Extracted entries Start Marker
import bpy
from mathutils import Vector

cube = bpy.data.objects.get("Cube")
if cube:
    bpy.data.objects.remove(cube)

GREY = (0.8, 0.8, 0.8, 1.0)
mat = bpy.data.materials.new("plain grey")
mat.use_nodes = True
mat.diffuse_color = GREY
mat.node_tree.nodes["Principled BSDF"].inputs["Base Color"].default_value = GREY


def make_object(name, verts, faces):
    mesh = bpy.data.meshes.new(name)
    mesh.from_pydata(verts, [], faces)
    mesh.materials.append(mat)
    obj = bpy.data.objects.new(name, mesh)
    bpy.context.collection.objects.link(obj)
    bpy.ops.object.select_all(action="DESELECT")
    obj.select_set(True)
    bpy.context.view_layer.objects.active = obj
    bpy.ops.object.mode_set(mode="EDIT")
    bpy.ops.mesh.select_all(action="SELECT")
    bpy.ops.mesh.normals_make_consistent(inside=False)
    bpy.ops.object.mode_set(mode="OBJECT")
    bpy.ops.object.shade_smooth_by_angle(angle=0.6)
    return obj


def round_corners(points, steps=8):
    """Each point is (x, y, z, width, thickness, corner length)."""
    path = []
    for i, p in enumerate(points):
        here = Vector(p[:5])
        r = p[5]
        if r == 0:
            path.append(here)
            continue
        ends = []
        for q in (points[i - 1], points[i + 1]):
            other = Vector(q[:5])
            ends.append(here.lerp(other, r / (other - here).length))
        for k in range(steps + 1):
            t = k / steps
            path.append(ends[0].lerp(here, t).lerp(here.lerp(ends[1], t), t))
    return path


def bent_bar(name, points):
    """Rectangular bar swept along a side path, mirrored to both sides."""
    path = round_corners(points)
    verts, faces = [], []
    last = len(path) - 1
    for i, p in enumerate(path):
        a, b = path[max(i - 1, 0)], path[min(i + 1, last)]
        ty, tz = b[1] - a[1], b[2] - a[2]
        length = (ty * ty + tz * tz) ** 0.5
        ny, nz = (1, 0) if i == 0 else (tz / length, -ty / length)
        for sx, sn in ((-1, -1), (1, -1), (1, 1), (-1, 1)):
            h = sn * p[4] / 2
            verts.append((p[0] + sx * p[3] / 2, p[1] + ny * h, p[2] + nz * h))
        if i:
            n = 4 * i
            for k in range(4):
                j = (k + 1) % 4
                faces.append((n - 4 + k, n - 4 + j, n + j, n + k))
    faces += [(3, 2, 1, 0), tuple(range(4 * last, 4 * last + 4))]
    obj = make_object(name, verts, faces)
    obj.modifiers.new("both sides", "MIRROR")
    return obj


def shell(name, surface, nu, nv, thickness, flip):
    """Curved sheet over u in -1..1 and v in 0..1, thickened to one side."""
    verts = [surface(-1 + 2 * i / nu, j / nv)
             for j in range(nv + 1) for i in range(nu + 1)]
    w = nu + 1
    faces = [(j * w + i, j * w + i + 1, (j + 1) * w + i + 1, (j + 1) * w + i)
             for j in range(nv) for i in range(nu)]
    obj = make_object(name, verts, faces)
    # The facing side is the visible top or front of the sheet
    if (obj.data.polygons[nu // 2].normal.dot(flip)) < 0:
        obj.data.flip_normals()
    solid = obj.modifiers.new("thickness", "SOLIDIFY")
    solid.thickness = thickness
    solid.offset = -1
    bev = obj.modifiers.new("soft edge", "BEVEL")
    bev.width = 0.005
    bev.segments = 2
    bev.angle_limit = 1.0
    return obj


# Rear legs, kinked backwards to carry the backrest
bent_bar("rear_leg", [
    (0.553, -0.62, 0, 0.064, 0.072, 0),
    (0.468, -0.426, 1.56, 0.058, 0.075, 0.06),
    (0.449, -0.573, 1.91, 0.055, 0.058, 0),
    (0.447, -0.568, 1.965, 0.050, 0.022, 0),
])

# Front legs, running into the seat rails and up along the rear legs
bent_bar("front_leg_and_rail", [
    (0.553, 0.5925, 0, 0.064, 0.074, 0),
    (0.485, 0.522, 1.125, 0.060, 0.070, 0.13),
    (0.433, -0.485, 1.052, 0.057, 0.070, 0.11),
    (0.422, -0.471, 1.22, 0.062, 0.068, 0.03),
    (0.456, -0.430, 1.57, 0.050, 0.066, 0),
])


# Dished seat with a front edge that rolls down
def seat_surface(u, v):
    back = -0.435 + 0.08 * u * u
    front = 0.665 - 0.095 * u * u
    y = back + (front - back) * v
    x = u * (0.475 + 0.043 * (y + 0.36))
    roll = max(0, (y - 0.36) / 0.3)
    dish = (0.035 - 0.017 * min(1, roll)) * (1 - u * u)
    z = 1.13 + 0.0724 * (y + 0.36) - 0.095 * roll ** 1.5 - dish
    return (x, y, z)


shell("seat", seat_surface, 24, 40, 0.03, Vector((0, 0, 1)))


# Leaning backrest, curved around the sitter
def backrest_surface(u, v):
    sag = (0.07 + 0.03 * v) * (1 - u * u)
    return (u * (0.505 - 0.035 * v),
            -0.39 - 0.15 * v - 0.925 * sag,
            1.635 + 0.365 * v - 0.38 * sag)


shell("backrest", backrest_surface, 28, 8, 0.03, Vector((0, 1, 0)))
Extracted entries End Marker
**What the task asks**
Copy every line of the material above in which the string "name" can be found.

**Task answer**
def make_object(name, verts, faces):
    mesh = bpy.data.meshes.new(name)
    obj = bpy.data.objects.new(name, mesh)
def bent_bar(name, points):
    obj = make_object(name, verts, faces)
def shell(name, surface, nu, nv, thickness, flip):
    obj = make_object(name, verts, faces)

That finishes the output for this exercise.